◆ **PROBLEM TO SOLVE**:
Within the records below is a range that opens at the line with "return 0.45 - 0.03" and closes at the line with "for y in (-w, -0.135". Return that range word for word, both ends included, and only that range.

┌──

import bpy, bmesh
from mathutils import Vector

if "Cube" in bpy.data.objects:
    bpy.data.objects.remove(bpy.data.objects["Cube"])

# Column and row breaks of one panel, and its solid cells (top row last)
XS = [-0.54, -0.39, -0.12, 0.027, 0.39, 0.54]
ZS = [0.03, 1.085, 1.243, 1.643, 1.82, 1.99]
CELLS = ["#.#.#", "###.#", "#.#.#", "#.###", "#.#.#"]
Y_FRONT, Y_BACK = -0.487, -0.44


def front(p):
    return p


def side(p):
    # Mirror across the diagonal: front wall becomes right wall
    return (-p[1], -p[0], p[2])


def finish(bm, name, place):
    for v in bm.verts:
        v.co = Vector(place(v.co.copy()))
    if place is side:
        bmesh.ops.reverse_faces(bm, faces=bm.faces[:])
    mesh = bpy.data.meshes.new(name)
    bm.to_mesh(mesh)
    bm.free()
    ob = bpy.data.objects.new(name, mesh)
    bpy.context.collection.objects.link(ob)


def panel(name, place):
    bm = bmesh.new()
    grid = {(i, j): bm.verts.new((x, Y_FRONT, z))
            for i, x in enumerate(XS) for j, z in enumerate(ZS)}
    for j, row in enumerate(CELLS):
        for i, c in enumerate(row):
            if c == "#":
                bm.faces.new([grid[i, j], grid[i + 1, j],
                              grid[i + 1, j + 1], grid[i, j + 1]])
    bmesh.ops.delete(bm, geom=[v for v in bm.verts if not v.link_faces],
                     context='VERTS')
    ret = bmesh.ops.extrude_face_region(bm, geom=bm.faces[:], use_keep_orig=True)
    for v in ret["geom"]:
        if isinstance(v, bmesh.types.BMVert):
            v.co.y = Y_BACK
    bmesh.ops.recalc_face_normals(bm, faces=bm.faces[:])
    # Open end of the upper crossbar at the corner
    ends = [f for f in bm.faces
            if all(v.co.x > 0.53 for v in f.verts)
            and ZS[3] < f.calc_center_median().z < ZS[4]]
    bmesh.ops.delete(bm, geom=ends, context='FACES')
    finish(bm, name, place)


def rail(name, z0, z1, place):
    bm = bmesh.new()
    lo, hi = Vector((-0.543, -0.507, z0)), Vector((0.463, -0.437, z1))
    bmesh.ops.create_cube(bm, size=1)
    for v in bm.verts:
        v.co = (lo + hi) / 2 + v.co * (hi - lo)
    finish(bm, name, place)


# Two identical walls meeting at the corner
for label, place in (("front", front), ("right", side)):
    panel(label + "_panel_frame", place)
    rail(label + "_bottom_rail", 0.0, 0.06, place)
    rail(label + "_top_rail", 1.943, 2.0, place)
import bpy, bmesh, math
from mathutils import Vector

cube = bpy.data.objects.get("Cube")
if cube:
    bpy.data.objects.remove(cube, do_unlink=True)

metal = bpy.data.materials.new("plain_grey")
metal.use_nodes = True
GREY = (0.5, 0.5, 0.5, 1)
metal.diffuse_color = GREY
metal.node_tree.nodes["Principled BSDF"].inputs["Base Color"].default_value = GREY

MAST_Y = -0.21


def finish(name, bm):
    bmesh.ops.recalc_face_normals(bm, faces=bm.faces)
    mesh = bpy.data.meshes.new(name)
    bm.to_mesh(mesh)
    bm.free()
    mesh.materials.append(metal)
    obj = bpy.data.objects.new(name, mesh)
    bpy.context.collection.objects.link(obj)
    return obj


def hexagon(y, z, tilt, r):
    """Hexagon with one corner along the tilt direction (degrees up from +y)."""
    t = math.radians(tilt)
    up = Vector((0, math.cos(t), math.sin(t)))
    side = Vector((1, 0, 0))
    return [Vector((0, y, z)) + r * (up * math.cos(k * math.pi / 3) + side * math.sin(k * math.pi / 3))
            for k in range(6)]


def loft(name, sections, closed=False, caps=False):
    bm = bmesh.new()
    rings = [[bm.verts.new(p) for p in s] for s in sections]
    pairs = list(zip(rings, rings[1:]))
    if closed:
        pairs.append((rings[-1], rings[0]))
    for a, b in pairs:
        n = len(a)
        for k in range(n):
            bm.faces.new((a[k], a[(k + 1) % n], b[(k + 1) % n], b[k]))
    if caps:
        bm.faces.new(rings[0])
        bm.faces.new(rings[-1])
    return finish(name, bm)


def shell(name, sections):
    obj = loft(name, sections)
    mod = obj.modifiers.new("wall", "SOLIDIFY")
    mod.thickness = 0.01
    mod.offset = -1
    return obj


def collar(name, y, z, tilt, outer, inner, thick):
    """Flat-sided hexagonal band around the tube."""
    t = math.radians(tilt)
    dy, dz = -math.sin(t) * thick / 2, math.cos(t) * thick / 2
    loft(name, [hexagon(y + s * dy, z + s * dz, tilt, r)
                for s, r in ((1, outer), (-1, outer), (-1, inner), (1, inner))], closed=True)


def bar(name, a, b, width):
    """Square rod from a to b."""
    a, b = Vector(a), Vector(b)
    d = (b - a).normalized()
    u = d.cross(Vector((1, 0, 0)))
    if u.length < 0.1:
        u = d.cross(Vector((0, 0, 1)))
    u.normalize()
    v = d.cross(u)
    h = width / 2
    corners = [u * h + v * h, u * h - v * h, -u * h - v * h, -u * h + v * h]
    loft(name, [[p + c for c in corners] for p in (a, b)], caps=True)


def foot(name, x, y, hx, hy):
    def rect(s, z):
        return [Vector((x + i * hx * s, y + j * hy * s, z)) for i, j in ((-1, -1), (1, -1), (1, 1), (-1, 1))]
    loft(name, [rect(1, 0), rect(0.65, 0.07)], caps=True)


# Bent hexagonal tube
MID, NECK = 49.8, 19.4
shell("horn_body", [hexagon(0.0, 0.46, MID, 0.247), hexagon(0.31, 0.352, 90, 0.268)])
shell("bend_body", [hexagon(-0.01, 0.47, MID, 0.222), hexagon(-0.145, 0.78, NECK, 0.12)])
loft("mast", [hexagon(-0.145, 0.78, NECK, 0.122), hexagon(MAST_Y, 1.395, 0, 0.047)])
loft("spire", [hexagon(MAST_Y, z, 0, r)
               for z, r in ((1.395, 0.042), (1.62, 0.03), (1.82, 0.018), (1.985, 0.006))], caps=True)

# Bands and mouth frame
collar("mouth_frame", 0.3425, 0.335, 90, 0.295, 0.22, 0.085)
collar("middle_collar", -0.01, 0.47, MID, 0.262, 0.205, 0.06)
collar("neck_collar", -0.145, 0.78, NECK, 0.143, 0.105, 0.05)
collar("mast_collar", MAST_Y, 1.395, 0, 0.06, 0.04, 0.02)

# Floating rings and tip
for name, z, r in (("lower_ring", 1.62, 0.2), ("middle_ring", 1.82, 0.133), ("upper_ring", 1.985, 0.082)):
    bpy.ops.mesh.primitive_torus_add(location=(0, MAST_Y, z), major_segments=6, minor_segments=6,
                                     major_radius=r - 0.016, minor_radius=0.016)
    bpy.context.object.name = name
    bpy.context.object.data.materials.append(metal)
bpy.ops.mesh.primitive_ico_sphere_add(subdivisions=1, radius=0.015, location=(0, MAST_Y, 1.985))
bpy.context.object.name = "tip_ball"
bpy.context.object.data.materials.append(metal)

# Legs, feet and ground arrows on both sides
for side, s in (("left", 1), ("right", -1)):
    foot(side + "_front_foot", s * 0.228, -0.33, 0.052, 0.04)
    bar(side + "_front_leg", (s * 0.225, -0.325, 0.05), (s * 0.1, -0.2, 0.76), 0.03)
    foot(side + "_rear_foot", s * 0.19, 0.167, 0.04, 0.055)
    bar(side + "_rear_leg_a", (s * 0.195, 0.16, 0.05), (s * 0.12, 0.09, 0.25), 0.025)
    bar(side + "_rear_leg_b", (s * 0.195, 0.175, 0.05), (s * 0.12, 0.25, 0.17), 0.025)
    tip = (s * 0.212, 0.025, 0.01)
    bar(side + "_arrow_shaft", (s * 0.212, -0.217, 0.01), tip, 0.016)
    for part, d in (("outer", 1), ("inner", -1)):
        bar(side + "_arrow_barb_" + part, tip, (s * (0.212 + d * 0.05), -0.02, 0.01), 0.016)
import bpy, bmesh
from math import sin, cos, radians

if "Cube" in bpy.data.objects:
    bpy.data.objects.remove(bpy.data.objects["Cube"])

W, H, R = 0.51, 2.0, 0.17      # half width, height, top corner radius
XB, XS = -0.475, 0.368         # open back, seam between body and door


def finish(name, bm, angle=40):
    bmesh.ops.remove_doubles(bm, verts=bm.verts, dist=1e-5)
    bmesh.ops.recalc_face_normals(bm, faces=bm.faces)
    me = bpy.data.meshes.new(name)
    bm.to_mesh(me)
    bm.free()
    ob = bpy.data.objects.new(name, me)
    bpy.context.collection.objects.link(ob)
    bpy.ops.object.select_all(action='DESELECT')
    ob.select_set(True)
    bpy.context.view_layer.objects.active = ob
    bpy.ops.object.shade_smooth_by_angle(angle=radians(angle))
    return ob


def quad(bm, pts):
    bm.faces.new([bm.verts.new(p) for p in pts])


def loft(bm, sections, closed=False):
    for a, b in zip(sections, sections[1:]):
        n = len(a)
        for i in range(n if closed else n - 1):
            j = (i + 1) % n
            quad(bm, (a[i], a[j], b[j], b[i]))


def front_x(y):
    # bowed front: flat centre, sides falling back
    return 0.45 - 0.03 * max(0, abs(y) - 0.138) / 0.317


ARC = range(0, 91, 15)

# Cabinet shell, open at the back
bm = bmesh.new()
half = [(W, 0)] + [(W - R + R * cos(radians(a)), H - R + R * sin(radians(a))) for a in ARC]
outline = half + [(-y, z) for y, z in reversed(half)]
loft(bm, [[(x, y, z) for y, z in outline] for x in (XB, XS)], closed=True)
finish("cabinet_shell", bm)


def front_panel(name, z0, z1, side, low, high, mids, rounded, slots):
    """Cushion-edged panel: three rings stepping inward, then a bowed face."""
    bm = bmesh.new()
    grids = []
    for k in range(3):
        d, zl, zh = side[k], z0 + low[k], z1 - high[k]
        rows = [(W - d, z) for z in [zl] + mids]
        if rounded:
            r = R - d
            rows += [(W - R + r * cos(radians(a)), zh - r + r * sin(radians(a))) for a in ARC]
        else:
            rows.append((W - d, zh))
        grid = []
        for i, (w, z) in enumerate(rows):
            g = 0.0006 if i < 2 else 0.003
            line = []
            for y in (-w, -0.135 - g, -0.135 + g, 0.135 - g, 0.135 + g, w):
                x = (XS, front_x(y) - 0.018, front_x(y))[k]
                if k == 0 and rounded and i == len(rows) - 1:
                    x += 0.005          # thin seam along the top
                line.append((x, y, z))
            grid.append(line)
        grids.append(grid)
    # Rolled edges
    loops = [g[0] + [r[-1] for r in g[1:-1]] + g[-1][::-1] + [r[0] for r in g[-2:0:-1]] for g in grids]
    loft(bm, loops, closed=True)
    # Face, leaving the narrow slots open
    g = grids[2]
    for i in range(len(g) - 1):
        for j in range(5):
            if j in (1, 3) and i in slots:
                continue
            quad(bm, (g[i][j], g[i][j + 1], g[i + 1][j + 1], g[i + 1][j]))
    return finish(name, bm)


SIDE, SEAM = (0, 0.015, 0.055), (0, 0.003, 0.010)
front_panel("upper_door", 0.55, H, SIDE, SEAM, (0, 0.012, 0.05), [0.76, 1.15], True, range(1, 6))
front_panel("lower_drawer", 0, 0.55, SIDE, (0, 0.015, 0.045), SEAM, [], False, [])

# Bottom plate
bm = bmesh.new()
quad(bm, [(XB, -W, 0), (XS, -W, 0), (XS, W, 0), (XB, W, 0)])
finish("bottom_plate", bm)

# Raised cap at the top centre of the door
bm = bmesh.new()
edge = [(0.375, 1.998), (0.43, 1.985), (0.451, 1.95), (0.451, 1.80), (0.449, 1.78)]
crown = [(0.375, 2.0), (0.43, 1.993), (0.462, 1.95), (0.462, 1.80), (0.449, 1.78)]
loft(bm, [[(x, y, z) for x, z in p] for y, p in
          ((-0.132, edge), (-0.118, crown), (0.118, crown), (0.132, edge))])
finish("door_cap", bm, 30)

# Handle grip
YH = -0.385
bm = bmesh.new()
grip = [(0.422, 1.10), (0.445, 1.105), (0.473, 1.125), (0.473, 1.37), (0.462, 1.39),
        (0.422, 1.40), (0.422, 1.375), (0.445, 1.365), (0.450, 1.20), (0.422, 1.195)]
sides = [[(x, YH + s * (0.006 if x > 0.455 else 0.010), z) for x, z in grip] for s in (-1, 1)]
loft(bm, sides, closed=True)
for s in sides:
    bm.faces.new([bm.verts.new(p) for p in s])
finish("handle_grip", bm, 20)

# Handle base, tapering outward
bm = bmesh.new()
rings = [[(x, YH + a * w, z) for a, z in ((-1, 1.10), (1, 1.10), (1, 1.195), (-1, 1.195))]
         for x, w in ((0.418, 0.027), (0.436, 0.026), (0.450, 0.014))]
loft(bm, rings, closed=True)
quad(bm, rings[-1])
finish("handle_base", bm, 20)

└──

◆ **RESULT**:
    return 0.45 - 0.03 * max(0, abs(y) - 0.138) / 0.317


ARC = range(0, 91, 15)

# Cabinet shell, open at the back
bm = bmesh.new()
half = [(W, 0)] + [(W - R + R * cos(radians(a)), H - R + R * sin(radians(a))) for a in ARC]
outline = half + [(-y, z) for y, z in reversed(half)]
loft(bm, [[(x, y, z) for y, z in outline] for x in (XB, XS)], closed=True)
finish("cabinet_shell", bm)


def front_panel(name, z0, z1, side, low, high, mids, rounded, slots):
    """Cushion-edged panel: three rings stepping inward, then a bowed face."""
    bm = bmesh.new()
    grids = []
    for k in range(3):
        d, zl, zh = side[k], z0 + low[k], z1 - high[k]
        rows = [(W - d, z) for z in [zl] + mids]
        if rounded:
            r = R - d
            rows += [(W - R + r * cos(radians(a)), zh - r + r * sin(radians(a))) for a in ARC]
        else:
            rows.append((W - d, zh))
        grid = []
        for i, (w, z) in enumerate(rows):
            g = 0.0006 if i < 2 else 0.003
            line = []
            for y in (-w, -0.135 - g, -0.135 + g, 0.135 - g, 0.135 + g, w):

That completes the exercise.